INSTRUCTIONS FOR THE TASK » Below are the records; pull every line that includes "context".

== Segment start ==

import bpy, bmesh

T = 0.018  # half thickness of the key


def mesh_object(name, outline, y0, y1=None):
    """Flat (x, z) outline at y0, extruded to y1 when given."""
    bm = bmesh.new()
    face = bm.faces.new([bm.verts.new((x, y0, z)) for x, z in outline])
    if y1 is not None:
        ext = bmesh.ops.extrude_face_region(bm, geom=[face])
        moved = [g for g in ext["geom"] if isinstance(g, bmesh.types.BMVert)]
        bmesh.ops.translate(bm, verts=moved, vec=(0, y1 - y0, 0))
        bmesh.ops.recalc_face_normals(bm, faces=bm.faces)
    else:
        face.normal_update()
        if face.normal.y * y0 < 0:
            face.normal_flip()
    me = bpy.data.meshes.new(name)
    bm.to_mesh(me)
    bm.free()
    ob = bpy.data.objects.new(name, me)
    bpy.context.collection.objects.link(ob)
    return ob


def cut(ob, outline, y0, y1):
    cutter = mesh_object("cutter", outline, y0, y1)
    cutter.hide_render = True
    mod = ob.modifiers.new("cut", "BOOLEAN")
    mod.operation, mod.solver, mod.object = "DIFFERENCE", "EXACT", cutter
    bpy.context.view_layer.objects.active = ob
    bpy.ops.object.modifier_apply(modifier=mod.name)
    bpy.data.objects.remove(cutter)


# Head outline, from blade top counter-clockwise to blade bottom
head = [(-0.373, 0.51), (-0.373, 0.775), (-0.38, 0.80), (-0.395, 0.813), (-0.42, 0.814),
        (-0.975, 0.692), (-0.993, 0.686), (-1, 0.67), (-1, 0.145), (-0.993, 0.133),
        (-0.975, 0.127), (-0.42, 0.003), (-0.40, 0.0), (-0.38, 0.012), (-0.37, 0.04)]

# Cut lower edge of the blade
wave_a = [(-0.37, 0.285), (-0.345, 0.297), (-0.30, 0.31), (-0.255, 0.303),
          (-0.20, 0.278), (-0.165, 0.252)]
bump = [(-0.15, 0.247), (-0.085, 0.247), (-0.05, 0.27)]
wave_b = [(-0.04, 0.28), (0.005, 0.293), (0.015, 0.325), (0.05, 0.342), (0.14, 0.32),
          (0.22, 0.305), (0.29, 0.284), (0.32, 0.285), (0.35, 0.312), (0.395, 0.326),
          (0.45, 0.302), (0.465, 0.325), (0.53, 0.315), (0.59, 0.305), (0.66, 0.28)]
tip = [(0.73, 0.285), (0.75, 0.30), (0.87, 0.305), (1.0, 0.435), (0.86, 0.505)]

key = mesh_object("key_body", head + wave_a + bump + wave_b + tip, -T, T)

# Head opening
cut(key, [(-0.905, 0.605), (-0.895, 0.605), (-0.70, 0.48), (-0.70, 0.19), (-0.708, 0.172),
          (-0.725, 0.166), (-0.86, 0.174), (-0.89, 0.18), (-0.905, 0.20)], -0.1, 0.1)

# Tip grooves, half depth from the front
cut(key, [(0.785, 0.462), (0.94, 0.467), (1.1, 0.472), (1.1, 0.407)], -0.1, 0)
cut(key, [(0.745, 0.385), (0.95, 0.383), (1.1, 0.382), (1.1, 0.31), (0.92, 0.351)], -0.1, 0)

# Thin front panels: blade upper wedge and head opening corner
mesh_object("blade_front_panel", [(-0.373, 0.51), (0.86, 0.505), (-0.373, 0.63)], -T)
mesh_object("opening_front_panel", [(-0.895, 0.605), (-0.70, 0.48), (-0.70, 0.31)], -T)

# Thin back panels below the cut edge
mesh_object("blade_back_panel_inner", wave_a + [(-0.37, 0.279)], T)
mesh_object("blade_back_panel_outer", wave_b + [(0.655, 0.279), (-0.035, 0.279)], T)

== Segment end ==

RESULT BELOW »
    bpy.context.collection.objects.link(ob)
    bpy.context.view_layer.objects.active = ob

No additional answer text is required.